The carbon credits are being sold to a variety of buyers, including Dialog Design, a Toronto-based architecture and design company with 600 employees that creates green buildings.
“It was part of what we cared about and it was part of our reputation,” said founding principal Craig Applegath.
The company had reduced its own emissions as much as possible but couldn’t realistically get to zero, Applegath explained.
“We said, ‘OK, even if we’re doing things that reduce that, what do we do with the balance of that?’ We said, ‘we have to find a way to offset it.'”
Applegath read a story in the Globe and Mail about CFI’s work in Tanzania and contacted the organization.
“We wanted the best way to do it,” he said. “At the same time, we did want to keep the money inside Canada and benefit communities in Canada.”
Prest said Dialog Design told CFI that “if we would manage our forest in such a way that would store more carbon than it would otherwise, they would pay us to do it on their behalf.
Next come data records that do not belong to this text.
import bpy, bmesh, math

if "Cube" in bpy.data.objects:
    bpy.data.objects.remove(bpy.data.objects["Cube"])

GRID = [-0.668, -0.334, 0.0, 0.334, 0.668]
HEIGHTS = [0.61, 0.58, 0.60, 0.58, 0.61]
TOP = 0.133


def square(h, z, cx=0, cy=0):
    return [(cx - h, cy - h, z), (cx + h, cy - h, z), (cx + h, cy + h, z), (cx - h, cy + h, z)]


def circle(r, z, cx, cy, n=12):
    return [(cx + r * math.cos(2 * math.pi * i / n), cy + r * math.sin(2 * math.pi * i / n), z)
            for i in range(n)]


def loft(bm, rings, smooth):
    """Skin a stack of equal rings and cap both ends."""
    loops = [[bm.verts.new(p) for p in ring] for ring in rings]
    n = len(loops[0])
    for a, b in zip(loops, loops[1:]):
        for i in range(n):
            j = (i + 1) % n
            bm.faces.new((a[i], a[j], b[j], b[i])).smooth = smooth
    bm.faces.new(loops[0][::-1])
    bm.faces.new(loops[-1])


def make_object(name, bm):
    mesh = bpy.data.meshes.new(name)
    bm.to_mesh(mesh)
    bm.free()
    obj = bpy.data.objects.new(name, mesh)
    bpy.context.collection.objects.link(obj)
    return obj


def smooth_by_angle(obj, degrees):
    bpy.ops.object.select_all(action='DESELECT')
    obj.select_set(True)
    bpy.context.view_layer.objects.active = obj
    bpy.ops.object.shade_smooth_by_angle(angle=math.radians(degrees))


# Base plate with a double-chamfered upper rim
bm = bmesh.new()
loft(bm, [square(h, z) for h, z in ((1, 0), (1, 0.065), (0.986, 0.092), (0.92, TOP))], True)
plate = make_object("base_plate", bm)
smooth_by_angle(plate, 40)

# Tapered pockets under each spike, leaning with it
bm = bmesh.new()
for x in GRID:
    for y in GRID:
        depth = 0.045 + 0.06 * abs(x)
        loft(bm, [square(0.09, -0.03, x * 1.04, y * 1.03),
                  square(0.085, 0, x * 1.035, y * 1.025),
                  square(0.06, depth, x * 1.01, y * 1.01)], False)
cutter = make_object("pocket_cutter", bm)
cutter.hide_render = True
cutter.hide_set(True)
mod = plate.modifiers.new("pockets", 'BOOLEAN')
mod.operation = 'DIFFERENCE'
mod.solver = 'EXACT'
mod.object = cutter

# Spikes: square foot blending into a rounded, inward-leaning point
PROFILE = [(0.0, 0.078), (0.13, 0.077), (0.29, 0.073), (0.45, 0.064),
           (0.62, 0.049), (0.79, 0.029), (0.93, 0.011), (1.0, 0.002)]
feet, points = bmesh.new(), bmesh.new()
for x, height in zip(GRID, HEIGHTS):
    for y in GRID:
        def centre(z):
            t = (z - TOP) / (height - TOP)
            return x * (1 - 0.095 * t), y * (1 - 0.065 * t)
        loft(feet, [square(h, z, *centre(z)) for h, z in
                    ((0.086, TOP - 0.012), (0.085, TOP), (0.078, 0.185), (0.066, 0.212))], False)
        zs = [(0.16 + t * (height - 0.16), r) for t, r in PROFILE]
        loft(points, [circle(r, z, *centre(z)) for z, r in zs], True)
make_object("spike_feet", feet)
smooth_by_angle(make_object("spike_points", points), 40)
And that’s exactly what we’ve done.”
Dialog’s initial commitment to buy five years of carbon credits helped kickstart the project and the equivalent emissions reductions has been 17,000 tonnes. The average Canadian produces 20 tonnes per year so the amount is significant, Prest said.
Project helps with sustainable forestry
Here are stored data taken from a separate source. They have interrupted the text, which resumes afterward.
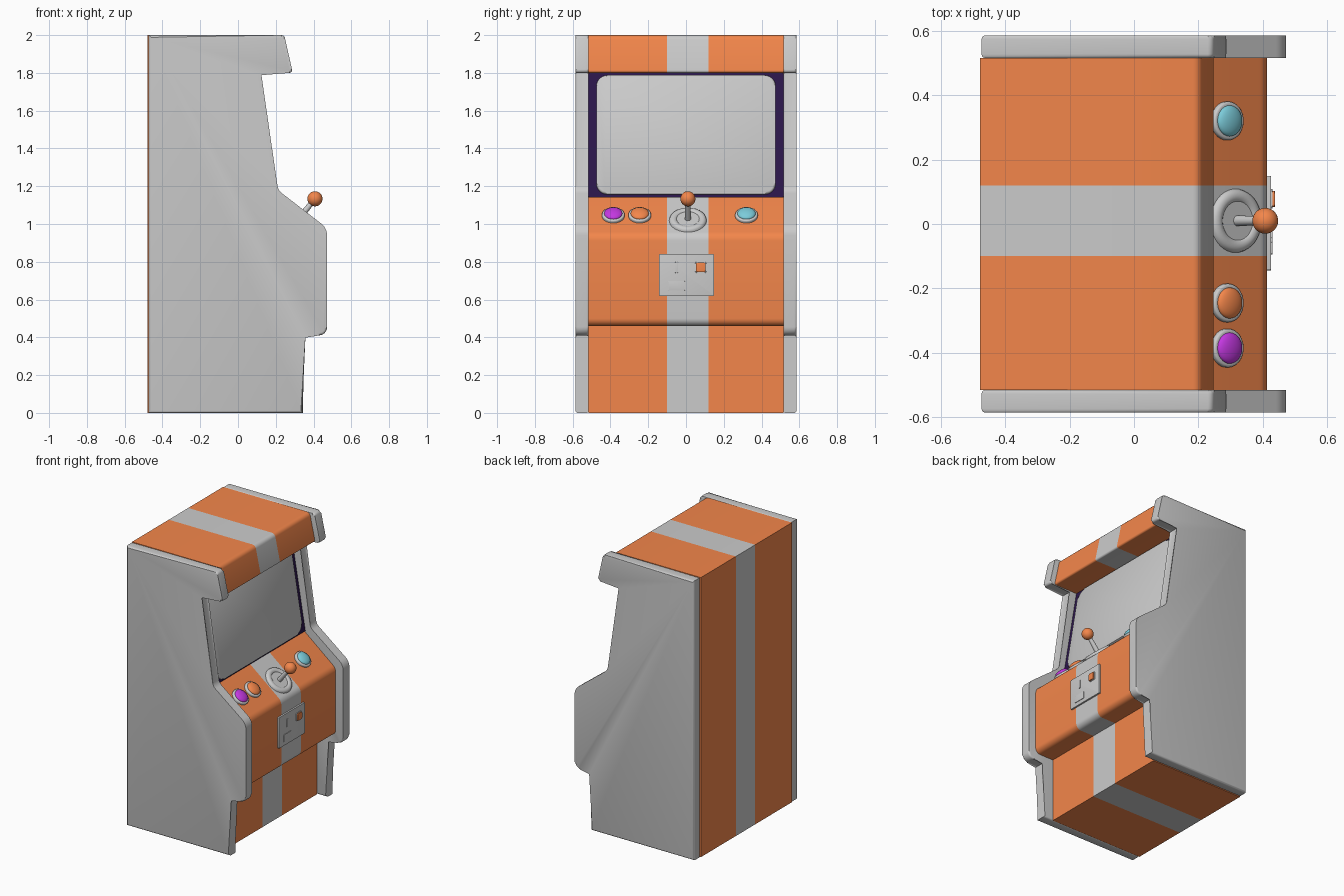
import bpy, bmesh, math
from mathutils import Matrix, Vector

if "Cube" in bpy.data.objects:
    bpy.data.objects.remove(bpy.data.objects["Cube"])


def material(name, rgb):
    m = bpy.data.materials.new(name)
    m.diffuse_color = (*rgb, 1)
    m.use_nodes = True
    m.node_tree.nodes["Principled BSDF"].inputs["Base Color"].default_value = m.diffuse_color
    return m


ORANGE = material("orange", (0.9, 0.24, 0.07))
VIOLET = material("dark_violet", (0.025, 0.008, 0.07))
PURPLE = material("purple", (0.55, 0.04, 0.75))
CYAN = material("cyan", (0.2, 0.6, 0.7))


def finish(name, bm, mats=(), matrix=Matrix()):
    bm.transform(matrix)
    bmesh.ops.recalc_face_normals(bm, faces=bm.faces)
    me = bpy.data.meshes.new(name)
    bm.to_mesh(me)
    bm.free()
    ob = bpy.data.objects.new(name, me)
    bpy.context.collection.objects.link(ob)
    for m in mats:
        me.materials.append(m)
    me.shade_smooth()
    me.set_sharp_from_angle(angle=math.radians(35))
    return ob


def fillet(pts, steps=6):
    """Round polygon corners; each point is (x, y) or (x, y, radius)."""
    out = []
    for i, p in enumerate(pts):
        c = Vector(p[:2])
        if len(p) < 3:
            out.append(c)
            continue
        a = (Vector(pts[i - 1][:2]) - c).normalized()
        b = (Vector(pts[(i + 1) % len(pts)][:2]) - c).normalized()
        half = a.angle(b) / 2
        mid = c + (a + b).normalized() * p[2] / math.sin(half)
        start = c + a * p[2] / math.tan(half) - mid
        end = c + b * p[2] / math.tan(half) - mid
        turn = start.angle_signed(end)
        for k in range(steps + 1):
            t = -turn * k / steps
            out.append(mid + Matrix.Rotation(t, 2) @ start)
    return out


def loft(pts, levels):
    """Capped extrusion of an outline through several local z levels."""
    bm = bmesh.new()
    rings = [[bm.verts.new((p.x, p.y, z)) for p in pts] for z in levels]
    n = len(pts)
    for k in range(len(levels) - 1):
        for i in range(n):
            j = (i + 1) % n
            f = bm.faces.new((rings[k][i], rings[k][j], rings[k + 1][j], rings[k + 1][i]))
            f.material_index = k
    caps = [bm.faces.new(rings[0][::-1]), bm.faces.new(rings[-1])]
    caps[1].material_index = len(levels) - 2
    return bm, caps


def plate(name, pts, levels, matrix, mats=(), bevel=0.0):
    bm, caps = loft(fillet(pts), levels)
    if bevel:
        edges = list({e for f in caps for e in f.edges})
        bmesh.ops.bevel(bm, geom=edges, offset=bevel, segments=3, profile=0.5, affect='EDGES')
        for f in bm.faces:
            f.material_index = 0
    return finish(name, bm, mats, matrix)


def rect(w, h, r):
    return [(-w / 2, -h / 2, r), (w / 2, -h / 2, r), (w / 2, h / 2, r), (-w / 2, h / 2, r)]


def frame(x, y, z, up):
    """Local x runs along world y, local y runs up the slope, local z points out."""
    u, v = Vector((0, 1, 0)), Vector((up[0], 0, up[1])).normalized()
    return Matrix.Translation((x, y, z)) @ Matrix((u, v, u.cross(v))).transposed().to_4x4()


def disc(name, matrix, r1, r2, depth, mats=(), z0=0.0, bevel=0.0):
    bm = bmesh.new()
    bmesh.ops.create_cone(bm, cap_ends=True, segments=32, radius1=r1, radius2=r2, depth=depth)
    if bevel:
        edges = [e for e in bm.edges if all(v.co.z > 0 for v in e.verts)]
        bmesh.ops.bevel(bm, geom=edges, offset=bevel, segments=3, profile=0.5, affect='EDGES')
    return finish(name, bm, mats, matrix @ Matrix.Translation((0, 0, z0 + depth / 2)))


def ball(name, matrix, r, squash=1.0, mats=()):
    bm = bmesh.new()
    bmesh.ops.create_uvsphere(bm, u_segments=32, v_segments=16, radius=r)
    return finish(name, bm, mats, matrix @ Matrix.Diagonal((1, 1, squash, 1)))


# local (x, y, z) -> world (x, z, -y) for side profiles
SIDE = Matrix(((1, 0, 0, 0), (0, 0, -1, 0), (0, 1, 0, 0), (0, 0, 0, 1)))

# side panels
side = [(-0.473, 0), (0.345, 0), (0.345, 0.41), (0.472, 0.41, 0.045), (0.472, 0.978, 0.08),
        (0.213, 1.178, 0.06), (0.11, 1.80), (0.29, 1.80, 0.015), (0.245, 2.0, 0.02), (-0.473, 2.0)]
panel = plate("side_panel", side, (0.515, 0.585), SIDE, bevel=0.012)
mirror = panel.modifiers.new("mirror", 'MIRROR')
mirror.use_axis = (False, True, False)

# cabinet body with grey centre stripe
body = [(-0.478, 0), (0.265, 0), (0.265, 0.46), (0.413, 0.46, 0.04), (0.413, 0.94, 0.06),
        (0.165, 1.14), (0.055, 1.80), (0.25, 1.80, 0.012), (0.207, 2.0, 0.03), (-0.478, 2.0)]
plate("cabinet_body", body, (-0.515, -0.12, 0.10, 0.515), SIDE, (ORANGE, None, ORANGE))

# screen surround and screen
tilt = frame(0.11, 0, 1.47, (-0.11, 0.66))
plate("screen_surround", rect(1.03, 0.665, 0.002), (-0.005, 0.008), tilt, (VIOLET,))
plate("screen", rect(0.95, 0.64, 0.06), (0, 0.022), tilt, bevel=0.012)

# buttons on the control deck
slope = (-0.248, 0.20)
for label, y, mat in (("purple", -0.385, PURPLE), ("orange", -0.245, ORANGE), ("cyan", 0.32, CYAN)):
    deck = frame(0.286, y, 1.042, slope)
    disc(label + "_button_ring", deck, 0.06, 0.06, 0.02, z0=-0.003, bevel=0.008)
    ball(label + "_button", deck @ Matrix.Translation((0, 0, 0.017)), 0.048, 0.4, (mat,))

# joystick
joy = frame(0.315, 0.01, 1.019, slope)
disc("joystick_plate", joy, 0.065, 0.065, 0.014, z0=-0.003)
ring, loops = bmesh.new(), []
for i in range(40):
    a = math.tau * i / 40
    loops.append([ring.verts.new(((0.077 + 0.022 * math.cos(b)) * math.cos(a),
                                  (0.077 + 0.022 * math.cos(b)) * math.sin(a), 0.018 * math.sin(b)))
                  for b in (math.tau * k / 12 for k in range(12))])
for i in range(40):
    p, q = loops[i], loops[(i + 1) % 40]
    for k in range(12):
        ring.faces.new((p[k], q[k], q[(k + 1) % 12], p[(k + 1) % 12]))
finish("joystick_ring", ring, matrix=joy)
disc("joystick_stick", joy, 0.017, 0.013, 0.14)
ball("joystick_knob", joy @ Matrix.Translation((0, 0, 0.147)), 0.04, 1, (ORANGE,))

# coin door with slot, button and return tray
def coin_part(name, y, z, w, h, top, r=0.004, mats=(), bevel=0.003):
    plate(name, rect(w, h, r), (-0.004, top), frame(0.413, y, z, (0, 1)), mats, bevel)


coin_part("coin_door", 0.003, 0.73, 0.293, 0.22, 0.012)
coin_part("coin_slot", -0.05, 0.77, 0.016, 0.06, 0.017)
coin_part("coin_return", -0.05, 0.673, 0.088, 0.052, 0.016)
coin_part("coin_button_frame", 0.078, 0.77, 0.06, 0.058, 0.016, 0.008)
coin_part("coin_button", 0.078, 0.77, 0.05, 0.05, 0.024, 0.008, (ORANGE,))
One example of CFI’s approach came last year when it hired a local contractor to do some thinning on the woodlot.
Because the market price for wood is low, Prest said, “it really drives a lot of forestry contractors … to cut as much wood as they can, at as low a cost as they can, as quickly as they can.”
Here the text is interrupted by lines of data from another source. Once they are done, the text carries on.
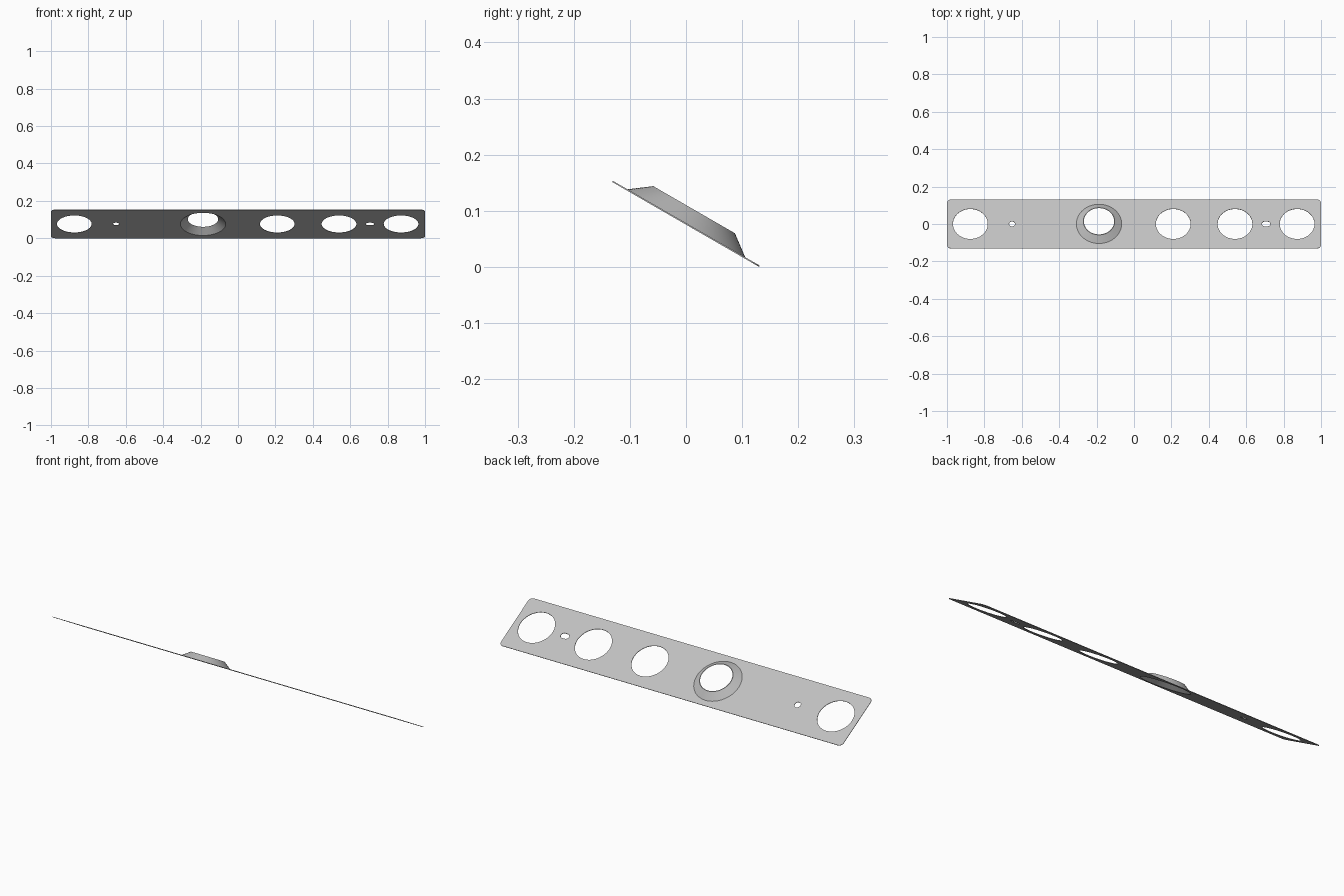
import bpy, bmesh
from math import sin, cos, pi, radians
from mathutils import Matrix

if "Cube" in bpy.data.objects:
    bpy.data.objects.remove(bpy.data.objects["Cube"], do_unlink=True)

THICK = 0.0025
HALF_W = 0.151
COLLAR_X = -0.187
COLLAR_R = 0.121
TILT = Matrix.Translation((0, 0, 0.0768)) @ Matrix.Rotation(radians(-30), 4, "X")

steel = bpy.data.materials.new("grey steel")
steel.use_nodes = True
GREY = (0.53, 0.53, 0.53, 1)
steel.diffuse_color = GREY
steel.node_tree.nodes["Principled BSDF"].inputs["Base Color"].default_value = GREY


def rounded(cx, hx, hy, r, steps):
    """Outline of a rounded rectangle; a circle when hx = hy = r."""
    pts = []
    for q, (sx, sy) in enumerate([(1, 1), (-1, 1), (-1, -1), (1, -1)]):
        for i in range(steps):
            a = (q + i / steps) * pi / 2
            pts.append((cx + sx * (hx - r) + r * cos(a), sy * (hy - r) + r * sin(a)))
        if hx > r or hy > r:
            a = (q + 1) * pi / 2
            pts.append((cx + sx * (hx - r) + r * cos(a), sy * (hy - r) + r * sin(a)))
    clean = []
    for p in pts:
        if not clean or abs(p[0] - clean[-1][0]) + abs(p[1] - clean[-1][1]) > 1e-5:
            clean.append(p)
    if abs(clean[0][0] - clean[-1][0]) + abs(clean[0][1] - clean[-1][1]) < 1e-5:
        clean.pop()
    return clean


def finish(obj):
    obj.data.materials.clear()
    obj.data.materials.append(steel)
    obj.matrix_world = TILT
    bpy.ops.object.select_all(action="DESELECT")
    obj.select_set(True)
    bpy.context.view_layer.objects.active = obj
    bpy.ops.object.shade_smooth_by_angle(angle=radians(30))


# Flat plate with its holes, as a filled outline
outlines = [rounded(0, 1, HALF_W, 0.022, 6)]
outlines += [rounded(x, 0.093, 0.093, 0.093, 16) for x in (-0.875, 0.21, 0.54, 0.872)]
outlines.append(rounded(COLLAR_X, COLLAR_R, COLLAR_R, COLLAR_R, 16))
outlines.append(rounded(-0.652, 0.016, 0.016, 0.016, 6))
outlines.append(rounded(0.706, 0.023, 0.015, 0.015, 6))

curve = bpy.data.curves.new("plate_outline", "CURVE")
curve.dimensions = "2D"
curve.fill_mode = "BOTH"
curve.extrude = THICK / 2
for pts in outlines:
    spline = curve.splines.new("POLY")
    spline.points.add(len(pts) - 1)
    for point, (x, y) in zip(spline.points, pts):
        point.co = (x, y, 0, 1)
    spline.use_cyclic_u = True
source = bpy.data.objects.new("plate_source", curve)
bpy.context.collection.objects.link(source)
mesh = bpy.data.meshes.new_from_object(source.evaluated_get(bpy.context.evaluated_depsgraph_get()))
bpy.data.objects.remove(source, do_unlink=True)

bm = bmesh.new()
bm.from_mesh(mesh)
bmesh.ops.remove_doubles(bm, verts=bm.verts, dist=1e-5)
bmesh.ops.recalc_face_normals(bm, faces=bm.faces)
bm.to_mesh(mesh)
bm.free()
plate = bpy.data.objects.new("plate", mesh)
bpy.context.collection.objects.link(plate)
finish(plate)

# Raised hollow collar, a thin cone wall open at the top
profile = [(COLLAR_R, -THICK / 2), (COLLAR_R, THICK / 2), (0.084, 0.029), (0.081, 0.029)]
SIDES = 64
bm = bmesh.new()
rings = []
for r, z in profile:
    rings.append([bm.verts.new((COLLAR_X + r * cos(2 * pi * i / SIDES),
                                r * sin(2 * pi * i / SIDES), z)) for i in range(SIDES)])
for k in range(len(rings)):
    a, b = rings[k], rings[(k + 1) % len(rings)]
    for i in range(SIDES):
        j = (i + 1) % SIDES
        bm.faces.new((a[i], a[j], b[j], b[i]))
bmesh.ops.recalc_face_normals(bm, faces=bm.faces)
mesh = bpy.data.meshes.new("collar")
bm.to_mesh(mesh)
bm.free()
collar = bpy.data.objects.new("collar", mesh)
bpy.context.collection.objects.link(collar)
finish(collar)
But thanks to the revenue from carbon credit sales, “we were able to pay him extra, pay him a little bit more to do a particularly careful job.”
Rather than clear-cut the land, the contractor harvested about 25 to 30 per cent of the trees.
“We made less than if we’d just flattened it, but we were able to take it because we’re selling another product here, and that is carbon credits,” Prest said.
At the same time, the younger trees on the lot will continue to grow, making them more valuable for carbon-storage until they are cut years down the road.
And the wood that was cut generated local jobs, both through the contractor and the local mill that bought the wood.
“The value on the dollar was really significant,” Applegath said.
“There was an ecological value, which is what we were trying to do, but it came along with this really smart, social community value as well.”
Dialog Design looked at a lot of other carbon-credit vendors but found some of them “scammy,” Applegath said. “I think [CFI] is the smartest one in the world, actually, in terms of what it’s doing and how it’s doing it,” he said.
Project could help with N.B.’s climate change plan
The lot is a pilot project, but Prest says it could easily be increased in scale as part of New Brunswick’s climate change action plan.
The Gallant government is now looking at whether to adopt a carbon tax or a cap-and-trade system as a way of putting a price on carbon that would deter higher emissions.
While a carbon tax is simpler to administer, it would likely be more noticeable — and unpopular — among New Brunswickers.
But Prest said New Brunswick could join the carbon trading system already established by Ontario and Quebec. California is part of the same market.
Those jurisdictions, with large populations and large industrial bases, will have a harder time lowering emissions.
But “we have the opposite situation here in New Brunswick. We could actually be exporting our carbon capture potential of our forests, exporting that as carbon credits into those other regions, and creating a whole new export industry from our most rural communities.”
It would also allow New Brunswick to skip some of the normal development and administrative costs associated with cap-and-trade programs, while adopting a less expensive way to reduce emissions, he said.